Editor’s Note: During a Center for International Governance Innovation (CIGI) Signature Lecture, Bruce Riedel answers questions by the audience, via moderator Janet Lang, on U.S. foreign policy in the Middle East.

Watch the video at

and read an excerpt below.

Janet Lang: Do you think Israel would use nuclear weapons? Part two: you commented that, in your view, Iran is not a suicidal state. What about Israel?

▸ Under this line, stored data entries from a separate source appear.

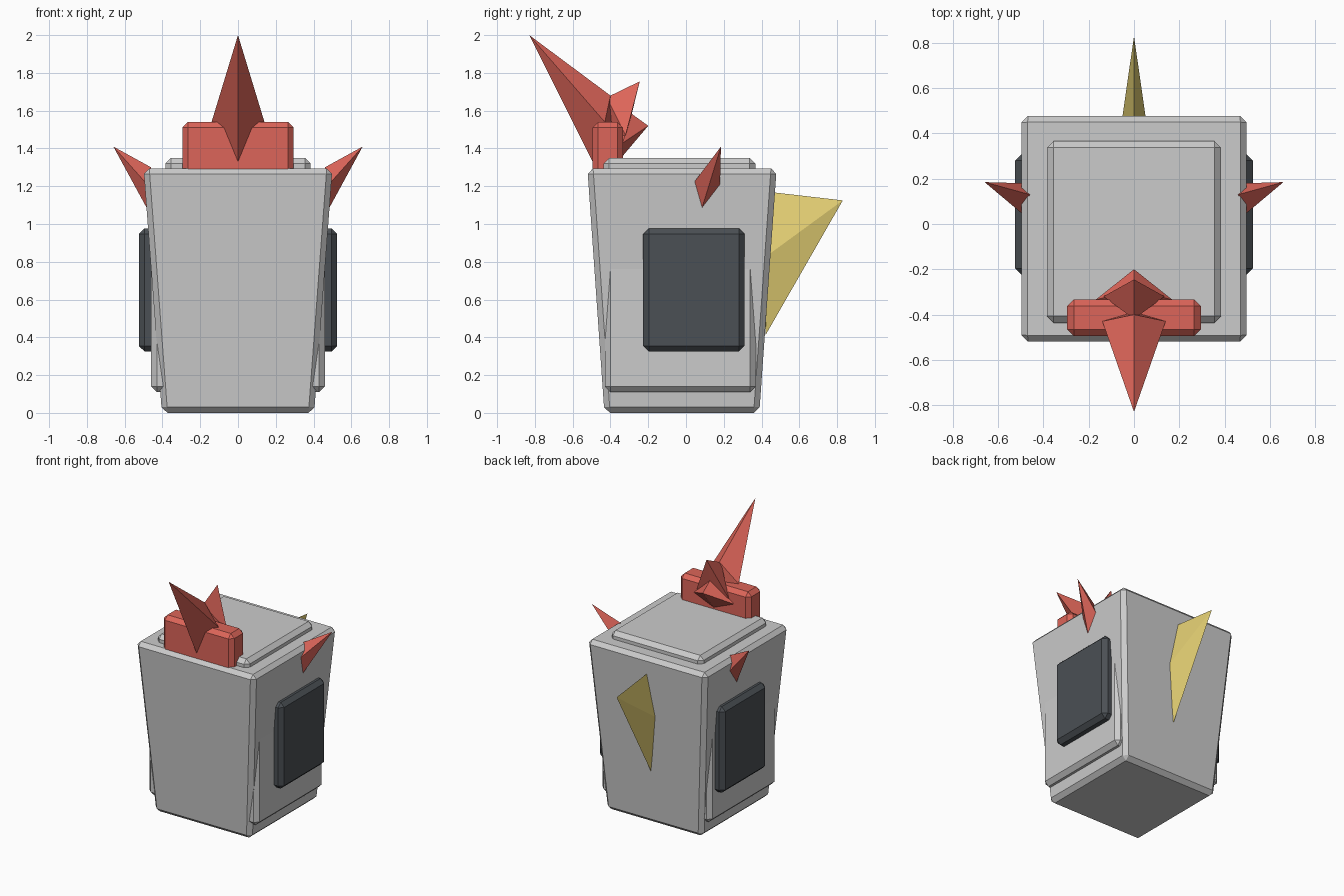
import bpy, bmesh

if "Cube" in bpy.data.objects:
    bpy.data.objects.remove(bpy.data.objects["Cube"])


def material(name, rgb):
    m = bpy.data.materials.new(name)
    m.diffuse_color = (*rgb, 1)
    m.use_nodes = True
    m.node_tree.nodes["Principled BSDF"].inputs["Base Color"].default_value = m.diffuse_color
    return m


RED = material("red", (0.72, 0.13, 0.10))
YELLOW = material("yellow", (0.80, 0.65, 0.18))
DARK = material("dark", (0.07, 0.08, 0.09))


def finish(name, bm, mat=None, bevel=0.0):
    if bevel:
        bmesh.ops.bevel(bm, geom=bm.edges[:], offset=bevel, segments=1,
                        affect='EDGES', profile=0.5)
    bmesh.ops.recalc_face_normals(bm, faces=bm.faces[:])
    me = bpy.data.meshes.new(name)
    bm.to_mesh(me)
    bm.free()
    ob = bpy.data.objects.new(name, me)
    bpy.context.collection.objects.link(ob)
    if mat:
        me.materials.append(mat)
    return ob


def block(name, bottom, top, z0, z1, mat=None, bevel=0.03):
    """Bevelled block; bottom and top are (half width, y min, y max)."""
    bm = bmesh.new()
    bmesh.ops.create_cube(bm, size=2)
    for v in bm.verts:
        hw, y0, y1 = top if v.co.z > 0 else bottom
        v.co = (hw * v.co.x, y1 if v.co.y > 0 else y0, z1 if v.co.z > 0 else z0)
    return finish(name, bm, mat, bevel)


def spike(name, points, mat, mirror=False):
    """Faceted spike: hull of a tip and a few base points."""
    bm = bmesh.new()
    for x, y, z in points:
        bm.verts.new((-x if mirror else x, y, z))
    bmesh.ops.convex_hull(bm, input=bm.verts[:])
    return finish(name, bm, mat)


# Tapered body with inner core, lid and side panels
block("body", (0.403, -0.432, 0.388), (0.50, -0.522, 0.48), 0, 1.295)
block("inner_core", (0.46, -0.43, 0.37), (0.46, -0.43, 0.37), 0.11, 1.2)
block("lid", (0.385, -0.437, 0.367), (0.385, -0.437, 0.367), 1.2, 1.35)
block("side_panels", (0.525, -0.227, 0.31), (0.525, -0.227, 0.31), 0.325, 0.977, DARK)

# Comb on the front edge of the top
block("comb_base", (0.295, -0.495, -0.333), (0.295, -0.495, -0.333), 1.22, 1.54, RED)
spike("large_front_spike", [(0, -0.83, 2.0), (0, -0.40, 1.68), (0.14, -0.43, 1.54),
                            (-0.14, -0.43, 1.54), (0, -0.48, 1.30), (0, -0.38, 1.42)], RED)
spike("upper_back_spike", [(0, -0.245, 1.755), (0, -0.42, 1.67), (0.135, -0.32, 1.47),
                           (-0.135, -0.32, 1.47), (0, -0.30, 1.53), (0, -0.40, 1.45)], RED)
spike("lower_back_spike", [(0, -0.20, 1.52), (0, -0.29, 1.585), (0.17, -0.335, 1.43),
                           (-0.17, -0.335, 1.43), (0, -0.335, 1.36), (0, -0.40, 1.48)], RED)

# Side spikes
for side, mirror in (("right", False), ("left", True)):
    spike(side + "_side_spike", [(0.66, 0.185, 1.41), (0.49, 0.042, 1.22), (0.46, 0.13, 1.30),
                                 (0.485, 0.18, 1.20), (0.475, 0.08, 1.07)], RED, mirror)

# Back fin
spike("back_fin", [(0, 0.83, 1.125), (0, 0.44, 1.17), (0.056, 0.44, 0.84),
                   (-0.056, 0.44, 0.84), (0, 0.42, 0.41)], YELLOW)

Bruce Riedel: You seem determined to get me in trouble right from the beginning. No, I don’t think Israel is a suicidal state at all. I think Israel is a very rational acting state. That doesn’t mean that all of its decisions are the right decisions. I put it to you in a slightly different way: Israel is a nuclear weapon state. It doesn’t admit that, the U.S. government doesn’t admit that, the whole world kind of pretends that’s not the case, but we all know it’s true. Israel is the only nuclear weapon state in the greater Middle East. Unless you count Pakistan, but I wouldn’t count Pakistan on this. It therefore has a monopoly on nuclear weapons. And let’s be honest: every country that has enemies, and almost every country that doesn’t have enemies that has nuclear weapons, would like to have a monopoly. The United States would have loved to have kept its monopoly on nuclear weapons. And if we could have figured out a way to keep Stalin from getting them, we would have. Stalin didn’t want communist China to get nuclear weapons, and neither did his successors. And the soviets seriously considered military force against the Chinese. So, wanting to maintain a monopoly on nuclear weapons is not an insane policy; it’s an understandable policy.

And Israel, since 1968, has pursued a policy of maintaining its monopoly. Prime Minister Begin introduced what he called the Begin Doctrine in 1981 when he took out the Iraqi-Assyric reactor. He never said that “I’m taking out the Iraqi nuclear reactor in order to maintain a monopoly on Israel’s nuclear weapons.” Of course not! No one’s going to say that, but that’s what he did. Israel has used military force against Iraq in 1981, against Syria. It has used other mechanisms against other aspiring Arab nuclear weapons programs. Israel in the 1990s, for example, was, along with the United States, the biggest provider of intelligence to the United Nations special commission trying to disarm Iraq and eliminate its weapons of mass destruction program. We all know now that that effort succeeded. There was nothing wrong with Israel doing that in the 1990s—U.N. Security Council resolutions asked it to do so. Israel has, for understandable reasons, wanted to maintain a nuclear weapons monopoly in a region that is dangerous—very, very dangerous.